# WORK INSTRUCTION
Copy each line of the data that has "material" in it.

Stored data
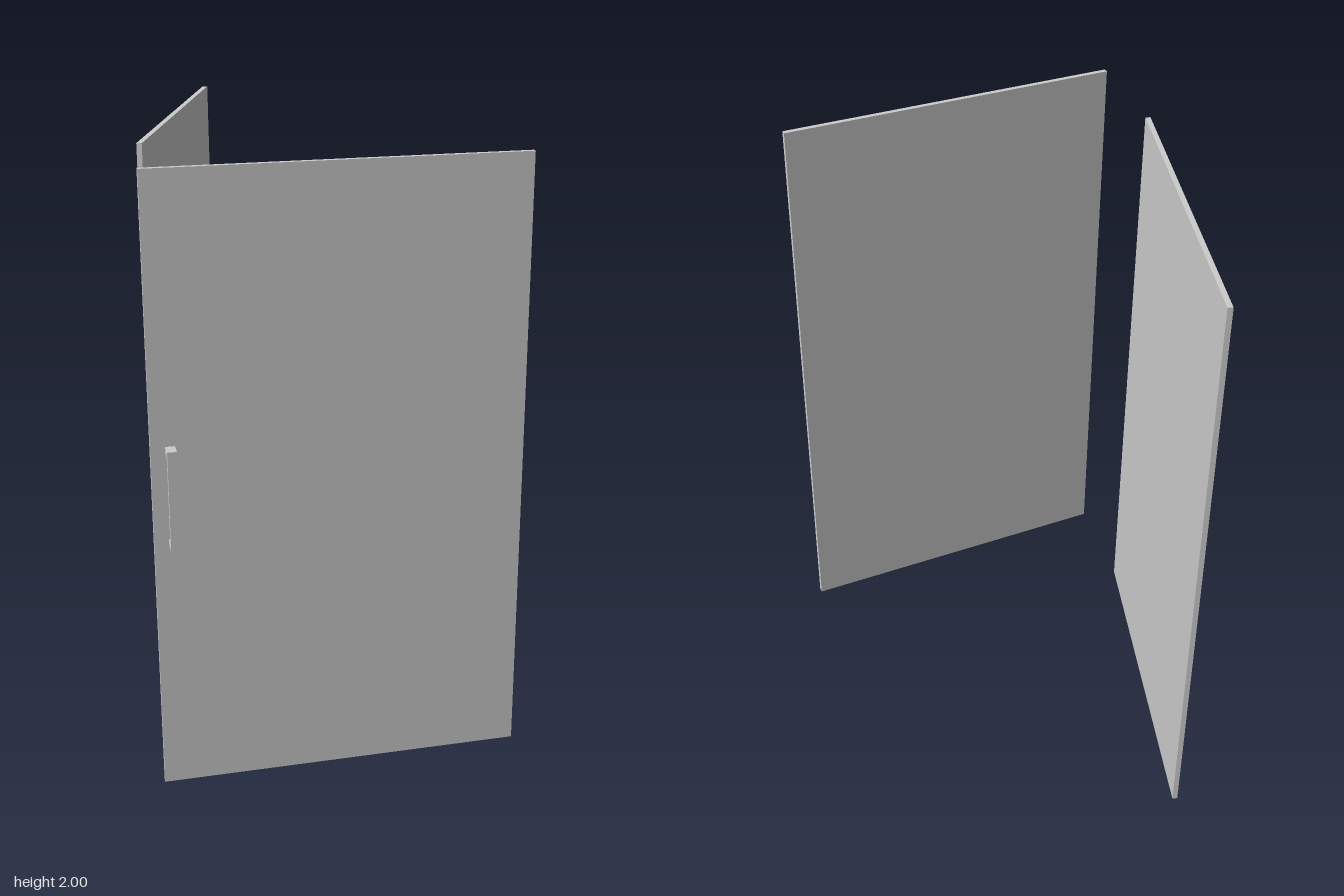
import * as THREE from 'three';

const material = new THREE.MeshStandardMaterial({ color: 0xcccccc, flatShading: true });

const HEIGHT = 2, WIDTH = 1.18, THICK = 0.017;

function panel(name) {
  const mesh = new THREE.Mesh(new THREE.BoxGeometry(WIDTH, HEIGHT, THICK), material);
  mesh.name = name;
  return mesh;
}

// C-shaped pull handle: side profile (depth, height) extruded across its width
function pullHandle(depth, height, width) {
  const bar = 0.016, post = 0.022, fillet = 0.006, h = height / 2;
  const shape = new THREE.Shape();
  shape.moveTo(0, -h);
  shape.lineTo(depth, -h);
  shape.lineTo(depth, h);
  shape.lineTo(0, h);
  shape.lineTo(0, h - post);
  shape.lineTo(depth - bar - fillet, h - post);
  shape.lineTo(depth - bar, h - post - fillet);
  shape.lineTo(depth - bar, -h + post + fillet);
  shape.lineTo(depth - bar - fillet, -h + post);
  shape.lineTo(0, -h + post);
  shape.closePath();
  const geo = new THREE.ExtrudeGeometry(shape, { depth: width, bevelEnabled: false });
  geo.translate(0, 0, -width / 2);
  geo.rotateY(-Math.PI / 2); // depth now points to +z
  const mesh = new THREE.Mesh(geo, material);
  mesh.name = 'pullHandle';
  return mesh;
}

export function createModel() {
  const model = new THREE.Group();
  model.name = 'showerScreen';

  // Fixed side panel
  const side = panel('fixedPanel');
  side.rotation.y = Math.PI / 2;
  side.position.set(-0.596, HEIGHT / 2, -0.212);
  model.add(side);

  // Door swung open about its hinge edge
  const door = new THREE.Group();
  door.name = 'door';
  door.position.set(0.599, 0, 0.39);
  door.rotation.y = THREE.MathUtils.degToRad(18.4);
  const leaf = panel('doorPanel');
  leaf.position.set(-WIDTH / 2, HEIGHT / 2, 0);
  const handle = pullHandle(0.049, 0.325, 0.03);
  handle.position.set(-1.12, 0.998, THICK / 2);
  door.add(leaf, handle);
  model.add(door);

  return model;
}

# FINISHED TASK
const material = new THREE.MeshStandardMaterial({ color: 0xcccccc, flatShading: true });
  const mesh = new THREE.Mesh(new THREE.BoxGeometry(WIDTH, HEIGHT, THICK), material);
  const mesh = new THREE.Mesh(geo, material);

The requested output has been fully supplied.